━━━ Material shown ━━━

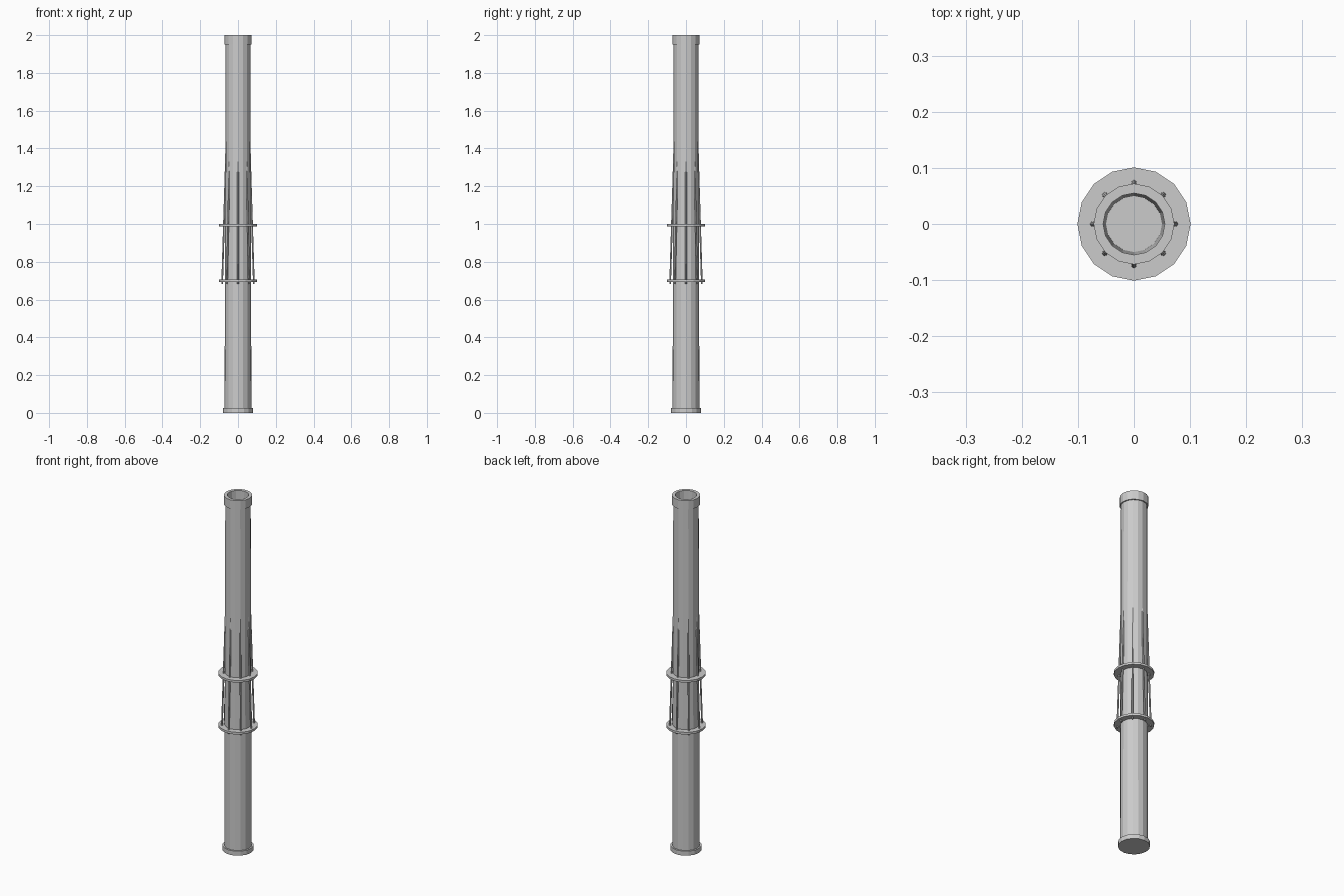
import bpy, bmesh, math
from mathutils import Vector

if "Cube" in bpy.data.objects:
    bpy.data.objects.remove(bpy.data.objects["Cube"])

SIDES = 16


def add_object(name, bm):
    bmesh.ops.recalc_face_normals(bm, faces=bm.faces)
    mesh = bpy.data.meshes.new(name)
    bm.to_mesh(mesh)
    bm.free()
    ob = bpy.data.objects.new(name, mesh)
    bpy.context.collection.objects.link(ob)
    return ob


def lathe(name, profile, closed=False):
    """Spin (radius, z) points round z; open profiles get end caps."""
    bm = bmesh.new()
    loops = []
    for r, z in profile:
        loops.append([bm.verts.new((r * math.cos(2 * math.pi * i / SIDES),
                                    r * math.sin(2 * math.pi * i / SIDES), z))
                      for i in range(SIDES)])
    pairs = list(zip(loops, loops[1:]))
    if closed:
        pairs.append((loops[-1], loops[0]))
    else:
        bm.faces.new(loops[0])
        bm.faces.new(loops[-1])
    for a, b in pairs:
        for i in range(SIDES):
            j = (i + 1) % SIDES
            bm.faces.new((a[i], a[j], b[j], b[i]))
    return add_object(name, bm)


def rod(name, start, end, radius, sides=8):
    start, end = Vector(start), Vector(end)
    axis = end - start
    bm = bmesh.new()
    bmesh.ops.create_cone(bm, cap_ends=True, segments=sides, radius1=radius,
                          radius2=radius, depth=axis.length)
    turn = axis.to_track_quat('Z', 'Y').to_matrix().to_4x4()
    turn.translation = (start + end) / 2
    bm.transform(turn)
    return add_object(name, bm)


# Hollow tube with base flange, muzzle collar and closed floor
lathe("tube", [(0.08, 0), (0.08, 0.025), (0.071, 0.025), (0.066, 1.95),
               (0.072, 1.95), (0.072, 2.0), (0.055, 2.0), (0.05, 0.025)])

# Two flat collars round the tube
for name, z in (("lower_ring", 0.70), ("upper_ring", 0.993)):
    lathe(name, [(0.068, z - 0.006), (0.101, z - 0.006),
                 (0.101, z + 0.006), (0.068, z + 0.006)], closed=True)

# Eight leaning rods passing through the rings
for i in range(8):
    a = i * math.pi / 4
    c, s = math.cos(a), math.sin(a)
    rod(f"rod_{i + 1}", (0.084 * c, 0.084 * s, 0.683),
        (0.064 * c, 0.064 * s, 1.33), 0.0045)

━━━

## Exercise instructions
Find the line that contains "lathe(name, [(0.068, z". Write out that line and every line after it through the end of the data, exactly, and nothing else.

## Solution to the problem
    lathe(name, [(0.068, z - 0.006), (0.101, z - 0.006),
                 (0.101, z + 0.006), (0.068, z + 0.006)], closed=True)

# Eight leaning rods passing through the rings
for i in range(8):
    a = i * math.pi / 4
    c, s = math.cos(a), math.sin(a)
    rod(f"rod_{i + 1}", (0.084 * c, 0.084 * s, 0.683),
        (0.064 * c, 0.064 * s, 1.33), 0.0045)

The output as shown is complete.